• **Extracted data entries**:
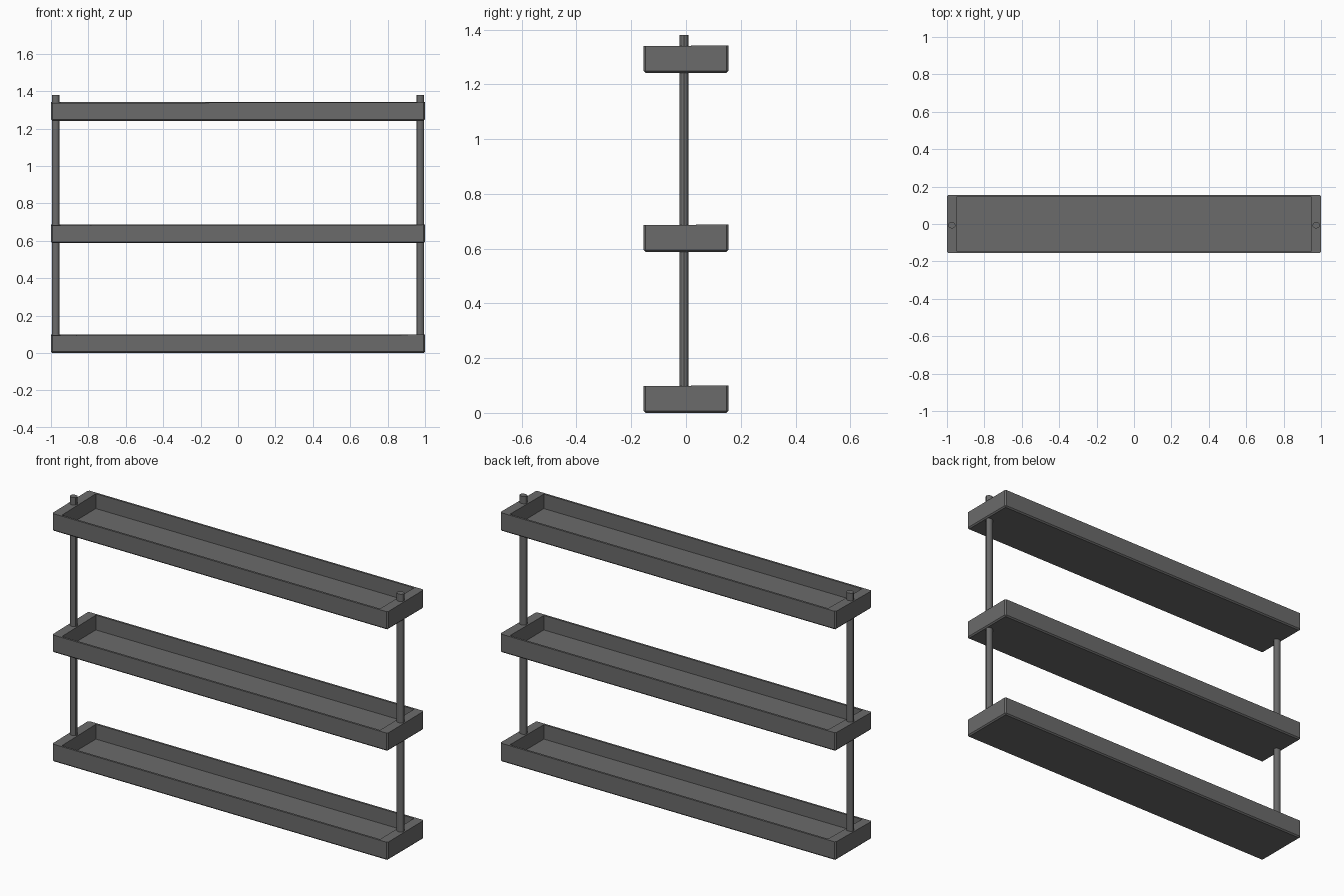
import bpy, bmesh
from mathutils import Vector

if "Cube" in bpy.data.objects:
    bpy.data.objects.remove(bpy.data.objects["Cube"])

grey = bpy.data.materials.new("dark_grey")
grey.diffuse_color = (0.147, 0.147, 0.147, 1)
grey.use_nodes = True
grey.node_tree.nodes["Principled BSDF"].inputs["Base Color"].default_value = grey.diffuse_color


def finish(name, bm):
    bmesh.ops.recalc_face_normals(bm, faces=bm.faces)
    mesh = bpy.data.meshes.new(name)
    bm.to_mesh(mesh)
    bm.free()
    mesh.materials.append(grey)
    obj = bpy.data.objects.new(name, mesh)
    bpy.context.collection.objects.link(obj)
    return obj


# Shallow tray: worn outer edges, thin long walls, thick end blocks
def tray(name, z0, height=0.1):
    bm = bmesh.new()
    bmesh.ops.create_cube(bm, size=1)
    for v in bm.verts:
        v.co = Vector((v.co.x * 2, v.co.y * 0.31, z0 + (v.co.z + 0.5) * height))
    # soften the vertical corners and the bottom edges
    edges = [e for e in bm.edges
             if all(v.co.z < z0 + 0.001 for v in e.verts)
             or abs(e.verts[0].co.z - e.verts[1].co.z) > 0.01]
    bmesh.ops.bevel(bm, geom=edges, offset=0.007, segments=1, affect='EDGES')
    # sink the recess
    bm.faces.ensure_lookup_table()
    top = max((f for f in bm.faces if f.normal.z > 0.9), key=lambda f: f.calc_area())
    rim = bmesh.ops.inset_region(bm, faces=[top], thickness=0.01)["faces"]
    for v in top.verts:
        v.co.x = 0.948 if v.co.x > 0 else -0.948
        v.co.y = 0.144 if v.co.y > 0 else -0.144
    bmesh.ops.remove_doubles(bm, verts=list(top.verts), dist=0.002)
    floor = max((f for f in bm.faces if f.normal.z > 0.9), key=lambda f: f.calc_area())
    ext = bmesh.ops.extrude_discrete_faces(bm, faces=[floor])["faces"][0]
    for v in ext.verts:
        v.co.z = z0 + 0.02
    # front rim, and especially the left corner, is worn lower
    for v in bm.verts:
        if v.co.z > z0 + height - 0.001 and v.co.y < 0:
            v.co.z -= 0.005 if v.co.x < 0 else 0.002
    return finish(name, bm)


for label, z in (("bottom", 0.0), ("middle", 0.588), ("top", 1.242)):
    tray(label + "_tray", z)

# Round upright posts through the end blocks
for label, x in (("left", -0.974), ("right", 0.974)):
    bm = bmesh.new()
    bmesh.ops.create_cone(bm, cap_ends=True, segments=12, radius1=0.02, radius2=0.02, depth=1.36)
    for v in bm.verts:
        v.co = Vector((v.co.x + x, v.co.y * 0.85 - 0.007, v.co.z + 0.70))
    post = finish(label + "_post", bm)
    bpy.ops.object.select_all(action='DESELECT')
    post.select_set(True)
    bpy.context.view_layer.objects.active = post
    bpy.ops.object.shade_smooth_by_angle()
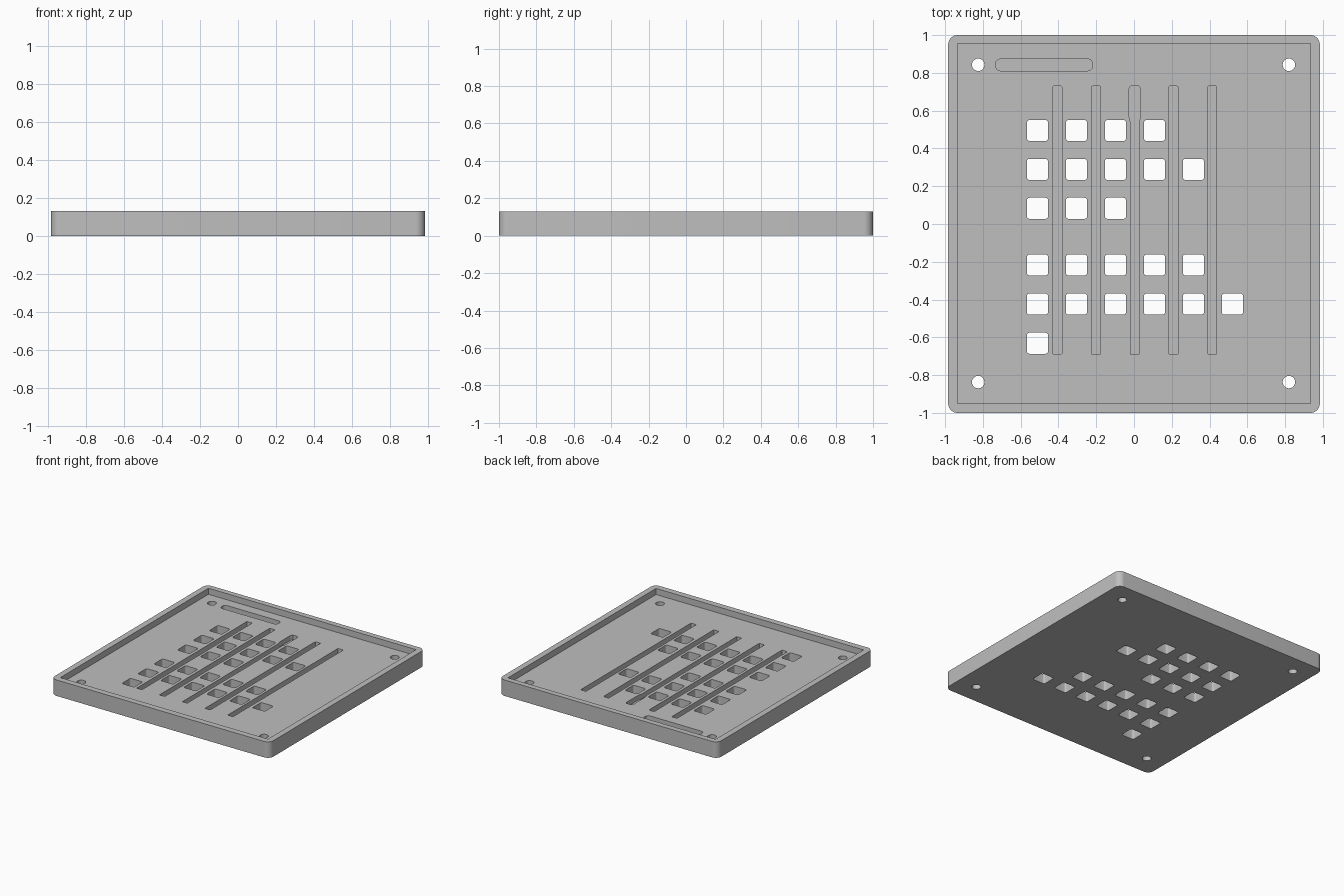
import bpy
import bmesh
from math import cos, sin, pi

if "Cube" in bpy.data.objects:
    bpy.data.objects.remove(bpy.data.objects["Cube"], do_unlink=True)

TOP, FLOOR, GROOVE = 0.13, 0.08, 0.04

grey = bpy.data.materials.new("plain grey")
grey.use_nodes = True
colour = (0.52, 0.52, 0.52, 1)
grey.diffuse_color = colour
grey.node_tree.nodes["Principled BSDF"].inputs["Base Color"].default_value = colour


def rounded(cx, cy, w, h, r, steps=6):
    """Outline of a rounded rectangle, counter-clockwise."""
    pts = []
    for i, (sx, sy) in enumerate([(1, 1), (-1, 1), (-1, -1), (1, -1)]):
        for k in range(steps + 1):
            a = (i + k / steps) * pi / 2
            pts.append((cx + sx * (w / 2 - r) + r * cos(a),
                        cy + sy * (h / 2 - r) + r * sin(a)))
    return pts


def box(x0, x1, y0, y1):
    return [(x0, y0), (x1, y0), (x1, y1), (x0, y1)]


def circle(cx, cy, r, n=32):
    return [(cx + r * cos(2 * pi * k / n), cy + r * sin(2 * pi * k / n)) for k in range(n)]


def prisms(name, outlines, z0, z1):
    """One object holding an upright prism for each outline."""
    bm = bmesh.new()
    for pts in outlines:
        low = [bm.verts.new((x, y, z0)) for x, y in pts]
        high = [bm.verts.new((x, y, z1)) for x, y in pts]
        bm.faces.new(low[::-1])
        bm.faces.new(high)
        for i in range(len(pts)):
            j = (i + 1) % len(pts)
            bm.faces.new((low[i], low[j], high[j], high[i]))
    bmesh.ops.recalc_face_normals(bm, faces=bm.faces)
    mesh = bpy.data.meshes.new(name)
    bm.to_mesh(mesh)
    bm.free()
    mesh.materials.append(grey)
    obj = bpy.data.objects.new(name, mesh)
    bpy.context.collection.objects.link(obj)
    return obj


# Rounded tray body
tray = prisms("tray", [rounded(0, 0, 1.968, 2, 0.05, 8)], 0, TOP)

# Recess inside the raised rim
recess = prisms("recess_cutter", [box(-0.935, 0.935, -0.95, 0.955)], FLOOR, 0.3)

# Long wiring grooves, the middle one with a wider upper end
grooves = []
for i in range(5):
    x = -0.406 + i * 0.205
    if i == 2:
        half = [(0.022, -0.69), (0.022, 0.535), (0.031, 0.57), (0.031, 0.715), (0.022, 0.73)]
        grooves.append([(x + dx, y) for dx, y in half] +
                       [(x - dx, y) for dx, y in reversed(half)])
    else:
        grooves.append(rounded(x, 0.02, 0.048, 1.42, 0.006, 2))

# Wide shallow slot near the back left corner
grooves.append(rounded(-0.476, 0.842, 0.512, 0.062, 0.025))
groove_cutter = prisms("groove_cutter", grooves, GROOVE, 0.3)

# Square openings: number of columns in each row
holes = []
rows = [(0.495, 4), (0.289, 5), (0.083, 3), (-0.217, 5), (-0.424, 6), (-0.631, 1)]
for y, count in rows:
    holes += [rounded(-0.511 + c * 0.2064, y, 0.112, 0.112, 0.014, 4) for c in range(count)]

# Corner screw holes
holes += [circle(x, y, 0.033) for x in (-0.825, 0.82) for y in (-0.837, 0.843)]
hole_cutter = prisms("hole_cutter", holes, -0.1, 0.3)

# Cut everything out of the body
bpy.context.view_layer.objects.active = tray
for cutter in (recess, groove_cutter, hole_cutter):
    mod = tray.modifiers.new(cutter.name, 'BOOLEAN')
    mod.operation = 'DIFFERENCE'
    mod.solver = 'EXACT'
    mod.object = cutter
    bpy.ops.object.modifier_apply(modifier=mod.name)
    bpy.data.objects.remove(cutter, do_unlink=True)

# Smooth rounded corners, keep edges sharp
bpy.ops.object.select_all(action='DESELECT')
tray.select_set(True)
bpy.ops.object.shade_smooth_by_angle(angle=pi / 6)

---

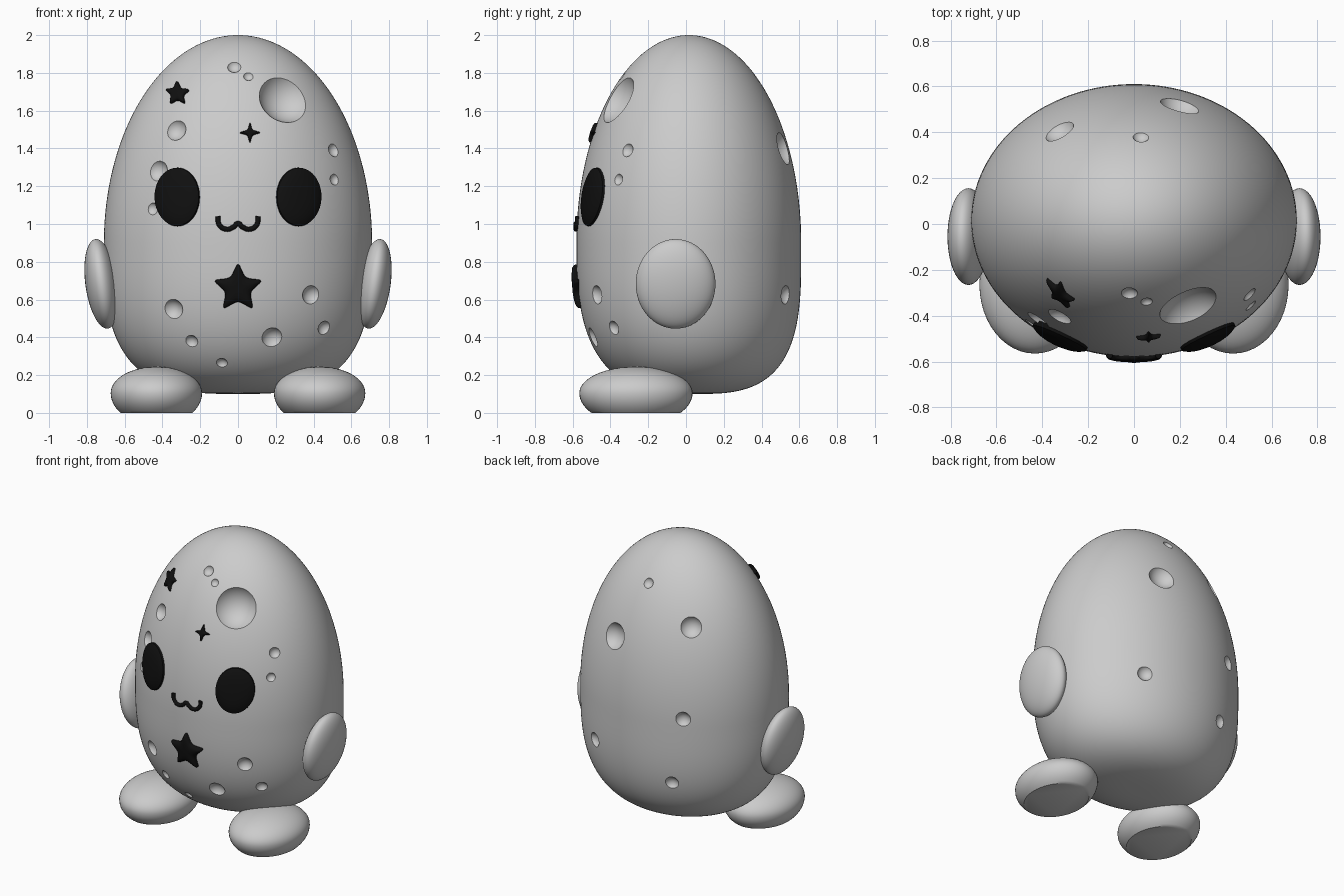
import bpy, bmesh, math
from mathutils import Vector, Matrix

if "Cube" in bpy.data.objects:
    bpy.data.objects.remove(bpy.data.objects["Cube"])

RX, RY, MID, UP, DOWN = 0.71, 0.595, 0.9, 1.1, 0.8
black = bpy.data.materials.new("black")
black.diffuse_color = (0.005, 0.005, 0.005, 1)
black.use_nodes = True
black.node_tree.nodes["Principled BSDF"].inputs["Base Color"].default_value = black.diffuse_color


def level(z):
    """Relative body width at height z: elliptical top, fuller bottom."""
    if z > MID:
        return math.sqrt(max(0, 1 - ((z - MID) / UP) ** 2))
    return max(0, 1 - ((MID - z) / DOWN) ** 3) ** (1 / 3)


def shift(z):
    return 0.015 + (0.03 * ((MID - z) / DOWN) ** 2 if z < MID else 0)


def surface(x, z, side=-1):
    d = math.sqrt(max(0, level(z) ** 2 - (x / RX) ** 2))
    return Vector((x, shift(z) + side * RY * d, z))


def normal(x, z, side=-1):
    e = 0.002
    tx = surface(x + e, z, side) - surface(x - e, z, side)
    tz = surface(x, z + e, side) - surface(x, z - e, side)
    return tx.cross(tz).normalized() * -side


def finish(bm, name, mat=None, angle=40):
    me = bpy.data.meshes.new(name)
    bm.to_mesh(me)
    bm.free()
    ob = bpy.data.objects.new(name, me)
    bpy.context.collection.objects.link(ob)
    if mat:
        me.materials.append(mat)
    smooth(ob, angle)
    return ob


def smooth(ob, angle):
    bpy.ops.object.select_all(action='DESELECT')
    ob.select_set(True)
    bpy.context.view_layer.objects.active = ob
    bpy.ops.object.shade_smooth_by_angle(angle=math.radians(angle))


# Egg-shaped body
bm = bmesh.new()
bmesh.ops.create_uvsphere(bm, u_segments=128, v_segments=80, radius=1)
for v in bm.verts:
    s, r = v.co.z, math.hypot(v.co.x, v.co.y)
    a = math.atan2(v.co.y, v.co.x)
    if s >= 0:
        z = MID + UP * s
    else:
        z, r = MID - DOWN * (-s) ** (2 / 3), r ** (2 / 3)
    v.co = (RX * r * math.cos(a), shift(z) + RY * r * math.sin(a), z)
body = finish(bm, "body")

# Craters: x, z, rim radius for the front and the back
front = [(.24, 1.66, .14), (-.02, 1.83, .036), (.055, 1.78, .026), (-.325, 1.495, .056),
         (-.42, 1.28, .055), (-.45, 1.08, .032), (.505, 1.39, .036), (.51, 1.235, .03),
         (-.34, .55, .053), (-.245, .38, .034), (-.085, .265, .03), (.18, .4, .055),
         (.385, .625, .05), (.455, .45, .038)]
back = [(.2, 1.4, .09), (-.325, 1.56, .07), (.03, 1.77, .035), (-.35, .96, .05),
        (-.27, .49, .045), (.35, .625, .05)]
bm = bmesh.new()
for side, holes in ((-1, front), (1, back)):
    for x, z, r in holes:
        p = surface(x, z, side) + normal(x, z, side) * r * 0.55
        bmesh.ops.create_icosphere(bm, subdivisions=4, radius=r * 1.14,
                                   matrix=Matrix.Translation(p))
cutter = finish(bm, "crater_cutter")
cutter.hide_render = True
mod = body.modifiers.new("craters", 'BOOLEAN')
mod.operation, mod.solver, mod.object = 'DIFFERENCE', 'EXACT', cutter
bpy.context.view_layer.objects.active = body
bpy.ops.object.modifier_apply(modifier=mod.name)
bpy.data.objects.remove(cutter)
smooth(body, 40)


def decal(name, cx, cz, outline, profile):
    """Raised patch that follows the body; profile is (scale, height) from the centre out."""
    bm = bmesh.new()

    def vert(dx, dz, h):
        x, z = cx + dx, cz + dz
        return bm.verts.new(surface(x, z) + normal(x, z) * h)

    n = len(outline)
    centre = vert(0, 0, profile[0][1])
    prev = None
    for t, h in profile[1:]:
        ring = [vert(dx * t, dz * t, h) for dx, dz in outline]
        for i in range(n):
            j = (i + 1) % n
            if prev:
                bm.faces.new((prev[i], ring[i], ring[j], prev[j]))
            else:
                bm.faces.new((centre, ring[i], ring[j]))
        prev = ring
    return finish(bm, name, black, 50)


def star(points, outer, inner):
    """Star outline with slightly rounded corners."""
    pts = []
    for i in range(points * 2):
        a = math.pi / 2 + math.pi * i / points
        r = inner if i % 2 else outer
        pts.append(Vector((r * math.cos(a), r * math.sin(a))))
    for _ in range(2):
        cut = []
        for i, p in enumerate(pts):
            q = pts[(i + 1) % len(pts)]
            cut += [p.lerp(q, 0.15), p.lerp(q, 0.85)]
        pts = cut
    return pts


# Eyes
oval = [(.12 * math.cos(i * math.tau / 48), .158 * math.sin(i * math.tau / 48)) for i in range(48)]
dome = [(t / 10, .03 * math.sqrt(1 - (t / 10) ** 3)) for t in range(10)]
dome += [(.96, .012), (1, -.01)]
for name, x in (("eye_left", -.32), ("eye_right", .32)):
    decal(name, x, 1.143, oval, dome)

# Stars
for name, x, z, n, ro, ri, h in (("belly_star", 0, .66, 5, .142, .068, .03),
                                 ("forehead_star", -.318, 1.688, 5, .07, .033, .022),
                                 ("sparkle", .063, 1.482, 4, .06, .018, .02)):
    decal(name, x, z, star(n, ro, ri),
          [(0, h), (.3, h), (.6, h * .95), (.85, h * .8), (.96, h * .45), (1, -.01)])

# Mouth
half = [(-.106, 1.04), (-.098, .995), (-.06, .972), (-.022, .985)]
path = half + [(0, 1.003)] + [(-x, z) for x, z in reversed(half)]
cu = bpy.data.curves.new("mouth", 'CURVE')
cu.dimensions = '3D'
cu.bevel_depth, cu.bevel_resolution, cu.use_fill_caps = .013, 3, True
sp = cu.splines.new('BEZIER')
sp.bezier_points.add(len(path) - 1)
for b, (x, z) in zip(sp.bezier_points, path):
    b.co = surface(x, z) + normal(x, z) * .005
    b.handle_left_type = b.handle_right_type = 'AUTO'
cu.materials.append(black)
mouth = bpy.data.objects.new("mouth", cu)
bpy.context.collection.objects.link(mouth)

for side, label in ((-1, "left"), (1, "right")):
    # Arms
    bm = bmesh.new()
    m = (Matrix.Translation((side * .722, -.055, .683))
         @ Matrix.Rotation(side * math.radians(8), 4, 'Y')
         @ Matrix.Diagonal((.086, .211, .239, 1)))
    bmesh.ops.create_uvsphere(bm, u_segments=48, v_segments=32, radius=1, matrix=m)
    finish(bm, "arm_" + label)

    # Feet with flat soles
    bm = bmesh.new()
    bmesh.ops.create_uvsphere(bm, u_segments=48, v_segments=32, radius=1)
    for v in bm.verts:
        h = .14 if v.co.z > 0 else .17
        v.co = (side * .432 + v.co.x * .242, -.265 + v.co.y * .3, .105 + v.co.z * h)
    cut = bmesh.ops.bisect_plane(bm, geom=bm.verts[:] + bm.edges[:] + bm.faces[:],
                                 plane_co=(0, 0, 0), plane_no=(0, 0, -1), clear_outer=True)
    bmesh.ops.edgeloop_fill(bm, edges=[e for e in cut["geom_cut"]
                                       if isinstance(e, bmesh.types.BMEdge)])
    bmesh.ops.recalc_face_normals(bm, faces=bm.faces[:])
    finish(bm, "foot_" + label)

• **WHAT YOU NEED TO DO**:
Check each line in the records above for the word "level". Return those that have it.

• **WRITTEN RESPONSE**:
def level(z):
    d = math.sqrt(max(0, level(z) ** 2 - (x / RX) ** 2))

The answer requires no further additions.